### Extracted data ###

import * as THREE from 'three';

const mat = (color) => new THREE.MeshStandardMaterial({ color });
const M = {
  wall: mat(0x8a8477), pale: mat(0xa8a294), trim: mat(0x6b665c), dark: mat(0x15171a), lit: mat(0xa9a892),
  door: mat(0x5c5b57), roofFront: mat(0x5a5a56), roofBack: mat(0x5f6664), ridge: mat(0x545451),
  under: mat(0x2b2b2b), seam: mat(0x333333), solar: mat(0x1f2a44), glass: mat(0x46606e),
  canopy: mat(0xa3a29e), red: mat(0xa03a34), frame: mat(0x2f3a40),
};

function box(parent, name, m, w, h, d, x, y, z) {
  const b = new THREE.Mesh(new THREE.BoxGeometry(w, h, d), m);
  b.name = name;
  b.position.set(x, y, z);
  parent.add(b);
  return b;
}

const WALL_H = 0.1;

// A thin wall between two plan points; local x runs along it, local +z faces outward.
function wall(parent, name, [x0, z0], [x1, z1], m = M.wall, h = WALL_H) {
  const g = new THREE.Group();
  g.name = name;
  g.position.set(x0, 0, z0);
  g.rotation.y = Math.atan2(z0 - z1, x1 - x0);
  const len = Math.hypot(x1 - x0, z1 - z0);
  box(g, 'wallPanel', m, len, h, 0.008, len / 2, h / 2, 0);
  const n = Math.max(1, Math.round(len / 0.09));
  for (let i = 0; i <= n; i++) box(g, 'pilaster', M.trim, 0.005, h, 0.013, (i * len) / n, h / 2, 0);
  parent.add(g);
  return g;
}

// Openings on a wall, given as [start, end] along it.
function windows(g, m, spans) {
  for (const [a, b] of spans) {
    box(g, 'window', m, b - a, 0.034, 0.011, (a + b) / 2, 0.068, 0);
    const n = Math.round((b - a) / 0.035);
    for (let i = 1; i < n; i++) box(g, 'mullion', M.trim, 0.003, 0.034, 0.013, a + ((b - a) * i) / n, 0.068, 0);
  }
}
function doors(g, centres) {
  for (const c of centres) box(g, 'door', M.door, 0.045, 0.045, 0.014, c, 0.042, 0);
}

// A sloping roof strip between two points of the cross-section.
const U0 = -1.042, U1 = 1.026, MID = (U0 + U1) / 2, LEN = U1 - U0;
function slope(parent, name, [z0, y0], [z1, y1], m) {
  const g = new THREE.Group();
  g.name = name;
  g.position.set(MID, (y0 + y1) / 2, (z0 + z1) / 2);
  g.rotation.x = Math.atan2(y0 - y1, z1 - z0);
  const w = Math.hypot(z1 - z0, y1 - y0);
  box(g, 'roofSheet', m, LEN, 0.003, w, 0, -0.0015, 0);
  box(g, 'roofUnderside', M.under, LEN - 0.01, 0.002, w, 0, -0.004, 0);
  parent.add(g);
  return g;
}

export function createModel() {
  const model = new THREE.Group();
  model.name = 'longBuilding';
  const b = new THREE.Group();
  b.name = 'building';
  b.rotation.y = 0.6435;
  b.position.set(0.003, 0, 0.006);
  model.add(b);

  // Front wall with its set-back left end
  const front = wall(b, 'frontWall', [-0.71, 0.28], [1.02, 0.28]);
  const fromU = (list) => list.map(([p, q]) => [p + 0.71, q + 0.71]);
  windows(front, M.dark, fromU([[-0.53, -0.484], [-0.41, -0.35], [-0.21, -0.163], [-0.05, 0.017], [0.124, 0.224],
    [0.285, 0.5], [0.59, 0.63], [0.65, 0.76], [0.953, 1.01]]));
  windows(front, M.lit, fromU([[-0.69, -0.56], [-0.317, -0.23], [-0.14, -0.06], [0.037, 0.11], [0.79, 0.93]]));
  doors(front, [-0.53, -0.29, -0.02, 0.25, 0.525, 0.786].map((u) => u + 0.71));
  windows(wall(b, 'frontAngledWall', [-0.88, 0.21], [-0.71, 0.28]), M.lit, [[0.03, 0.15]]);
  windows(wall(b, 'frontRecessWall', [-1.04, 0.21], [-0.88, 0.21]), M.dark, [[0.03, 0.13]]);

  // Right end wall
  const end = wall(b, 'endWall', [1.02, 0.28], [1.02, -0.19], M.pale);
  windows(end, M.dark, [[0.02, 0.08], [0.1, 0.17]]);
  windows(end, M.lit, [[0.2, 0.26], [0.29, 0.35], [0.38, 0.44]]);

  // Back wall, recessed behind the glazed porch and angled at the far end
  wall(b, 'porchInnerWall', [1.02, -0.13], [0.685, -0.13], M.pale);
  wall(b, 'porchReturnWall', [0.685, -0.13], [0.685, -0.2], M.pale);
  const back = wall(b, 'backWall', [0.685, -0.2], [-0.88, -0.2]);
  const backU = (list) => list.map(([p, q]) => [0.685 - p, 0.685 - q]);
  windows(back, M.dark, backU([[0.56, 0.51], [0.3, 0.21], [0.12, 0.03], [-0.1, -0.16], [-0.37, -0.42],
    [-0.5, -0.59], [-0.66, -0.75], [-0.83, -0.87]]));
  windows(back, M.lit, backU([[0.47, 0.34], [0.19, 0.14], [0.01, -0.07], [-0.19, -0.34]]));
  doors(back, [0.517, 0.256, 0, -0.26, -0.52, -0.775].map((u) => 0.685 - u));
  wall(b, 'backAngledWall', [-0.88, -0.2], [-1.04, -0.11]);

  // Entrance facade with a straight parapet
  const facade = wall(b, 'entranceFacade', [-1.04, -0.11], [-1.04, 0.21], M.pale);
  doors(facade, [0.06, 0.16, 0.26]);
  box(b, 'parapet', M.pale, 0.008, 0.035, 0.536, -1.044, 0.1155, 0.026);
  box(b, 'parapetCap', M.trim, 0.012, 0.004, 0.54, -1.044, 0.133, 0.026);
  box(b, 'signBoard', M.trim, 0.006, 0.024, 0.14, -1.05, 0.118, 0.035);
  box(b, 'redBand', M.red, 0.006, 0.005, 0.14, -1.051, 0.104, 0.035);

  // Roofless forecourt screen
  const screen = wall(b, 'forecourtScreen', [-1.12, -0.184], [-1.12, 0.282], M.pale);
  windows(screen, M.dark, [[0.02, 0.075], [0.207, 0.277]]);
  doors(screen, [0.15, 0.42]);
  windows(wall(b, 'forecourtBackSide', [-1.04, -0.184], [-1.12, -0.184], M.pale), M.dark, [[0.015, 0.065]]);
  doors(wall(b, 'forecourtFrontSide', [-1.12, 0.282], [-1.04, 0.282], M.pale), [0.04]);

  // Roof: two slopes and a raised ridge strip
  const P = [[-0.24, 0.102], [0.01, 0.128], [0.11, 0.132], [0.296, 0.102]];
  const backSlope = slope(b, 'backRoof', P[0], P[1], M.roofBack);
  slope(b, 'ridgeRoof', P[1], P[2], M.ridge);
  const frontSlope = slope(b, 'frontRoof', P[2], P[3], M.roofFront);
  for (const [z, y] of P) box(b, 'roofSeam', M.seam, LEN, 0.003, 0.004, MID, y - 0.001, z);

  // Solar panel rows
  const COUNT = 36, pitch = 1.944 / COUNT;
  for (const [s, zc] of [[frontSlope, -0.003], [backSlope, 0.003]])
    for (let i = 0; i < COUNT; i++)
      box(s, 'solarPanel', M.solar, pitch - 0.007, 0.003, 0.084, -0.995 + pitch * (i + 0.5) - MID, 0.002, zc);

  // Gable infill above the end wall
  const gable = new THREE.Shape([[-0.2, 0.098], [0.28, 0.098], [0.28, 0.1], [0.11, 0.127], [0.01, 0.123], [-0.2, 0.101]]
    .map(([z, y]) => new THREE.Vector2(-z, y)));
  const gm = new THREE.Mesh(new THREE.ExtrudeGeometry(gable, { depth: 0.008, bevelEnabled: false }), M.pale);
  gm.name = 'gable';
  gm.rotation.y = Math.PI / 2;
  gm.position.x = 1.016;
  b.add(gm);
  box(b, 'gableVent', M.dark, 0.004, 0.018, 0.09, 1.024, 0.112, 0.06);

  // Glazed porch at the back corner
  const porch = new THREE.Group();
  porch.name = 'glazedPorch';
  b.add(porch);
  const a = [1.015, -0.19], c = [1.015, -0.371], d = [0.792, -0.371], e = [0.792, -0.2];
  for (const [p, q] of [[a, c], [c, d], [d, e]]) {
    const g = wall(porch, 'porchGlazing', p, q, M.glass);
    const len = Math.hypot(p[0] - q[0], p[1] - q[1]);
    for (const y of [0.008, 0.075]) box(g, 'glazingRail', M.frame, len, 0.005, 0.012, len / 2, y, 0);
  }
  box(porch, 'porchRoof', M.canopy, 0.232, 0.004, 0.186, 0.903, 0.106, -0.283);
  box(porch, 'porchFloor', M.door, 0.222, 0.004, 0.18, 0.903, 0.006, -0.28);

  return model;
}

###

What you need to do → A count is needed of the lines in this data that contain "facade"; give the number and no other text.

Result of this exercise → 3